While some faith traditions and religious movements have adopted positions of inclusion, too many others still hold to doctrines that — at best — marginalize and — at worst — demonize our families. PFLAG, because of its distinctive family and ally voice, united with the voices of LGBT people, is in a unique position to make that happen.
Therefore, it is with much happiness that I share the news of PFLAG’s newest publication aimed at helping make those changes. “be not afraid – help is on the way: straight for equality in faith communities” will enable our members and supporters to change the hearts and minds of their co-religionists one at a time, and thus change the world.
“be not afraid…” aims to move the way we understand our religious beliefs and our relationships with GLBT people—and support for equality—away from the either/or, “love the sinner, hate the sin” framework and to a place where people can try to understand that you can be a person of faith, loyal to your religion’s teachings, and someone who supports their GLBT friends and family.
Forty years ago, when Jeanne Manford took her historic steps to publicly support her gay son, no one might have imagined that we would have come as far as we have. And people of faith, from a variety of religious backgrounds and traditions, are a strong and important part of PFLAG’s history.
With this new approach (shared through this publication, resources, and training opportunities) PFLAG will engage a new generation of straight allies—people who perhaps, unlike Jeanne, don’t have a family connection to the LGBT community, but like Jeanne, do have a passion for fairness—to start engaging others in their faith communities.
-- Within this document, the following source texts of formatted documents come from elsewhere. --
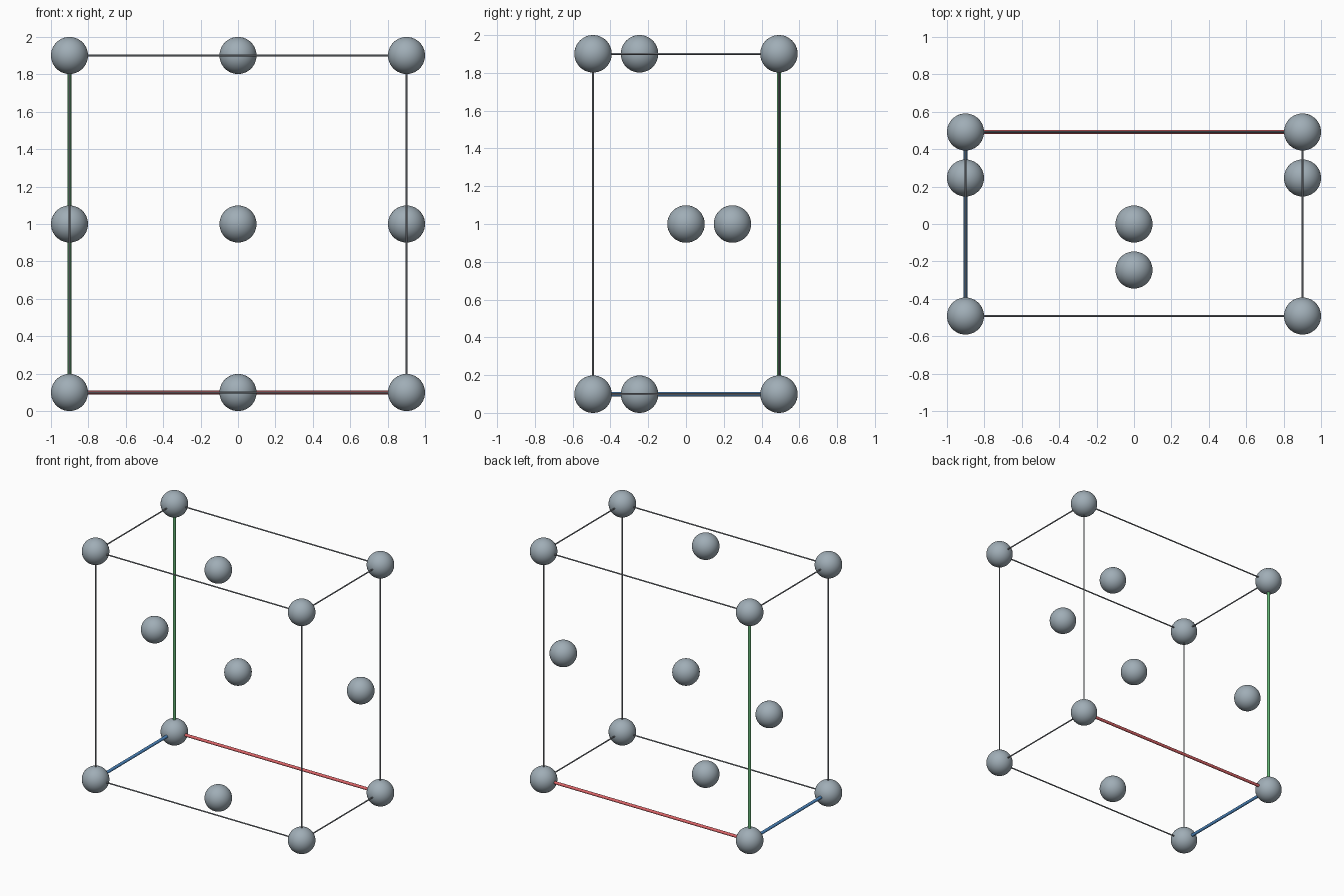
import bpy
from mathutils import Vector

if "Cube" in bpy.data.objects:
    bpy.data.objects.remove(bpy.data.objects["Cube"])

X, Y, Z0, Z1 = 0.901, 0.492, 0.099, 1.901   # cell limits
R = 0.099                                   # atom radius
R_AXIS, R_EDGE = 0.0115, 0.005              # axis and edge rod radii


def material(name, rgb):
    m = bpy.data.materials.new(name)
    m.diffuse_color = (*rgb, 1)
    m.use_nodes = True
    m.node_tree.nodes["Principled BSDF"].inputs["Base Color"].default_value = m.diffuse_color
    return m


GREY = material("atom grey", (0.35, 0.42, 0.47))
RED = material("axis red", (0.72, 0.13, 0.14))
GREEN = material("axis green", (0.12, 0.44, 0.17))
BLUE = material("axis blue", (0.08, 0.26, 0.56))
EDGE = material("edge grey", (0.25, 0.27, 0.30))


def finish(name, mat):
    ob = bpy.context.object
    ob.name = name
    ob.data.materials.append(mat)
    bpy.ops.object.shade_smooth_by_angle()


def atom(name, p):
    bpy.ops.mesh.primitive_uv_sphere_add(segments=48, ring_count=24, radius=R, location=p)
    finish(name, GREY)


def rod(name, a, b, radius, mat):
    a, b = Vector(a), Vector(b)
    d = b - a
    bpy.ops.mesh.primitive_cylinder_add(
        vertices=16, radius=radius, depth=d.length, location=(a + b) / 2,
        rotation=d.to_track_quat('Z', 'Y').to_euler())
    finish(name, mat)


# corner atoms
for x in (-X, X):
    for y in (-Y, Y):
        for z in (Z0, Z1):
            atom("corner_atom", (x, y, z))

# face atoms, offset from the face centres, and the body atom
mid = (Z0 + Z1) / 2
for z in (Z0, Z1):
    atom("cap_atom", (0, -Y / 2, z))
for x in (-X, X):
    atom("side_atom", (x, Y / 2, mid))
atom("centre_atom", (0, 0, mid))

# twelve cell edges; the three meeting at the origin corner are coloured axes
for y in (-Y, Y):
    for z in (Z0, Z1):
        axis = y > 0 and z == Z0
        rod("red_axis" if axis else "width_edge", (-X, y, z), (X, y, z),
            R_AXIS if axis else R_EDGE, RED if axis else EDGE)
for x in (-X, X):
    for y in (-Y, Y):
        axis = x < 0 and y > 0
        rod("green_axis" if axis else "height_edge", (x, y, Z0), (x, y, Z1),
            R_AXIS if axis else R_EDGE, GREEN if axis else EDGE)
    for z in (Z0, Z1):
        axis = x < 0 and z == Z0
        rod("blue_axis" if axis else "depth_edge", (x, -Y, z), (x, Y, z),
            R_AXIS if axis else R_EDGE, BLUE if axis else EDGE)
I invite you to read and share this new guide, and to become part of the voice that will make a change in our faith traditions.
It is already beginning to happen; we can and we will make a difference.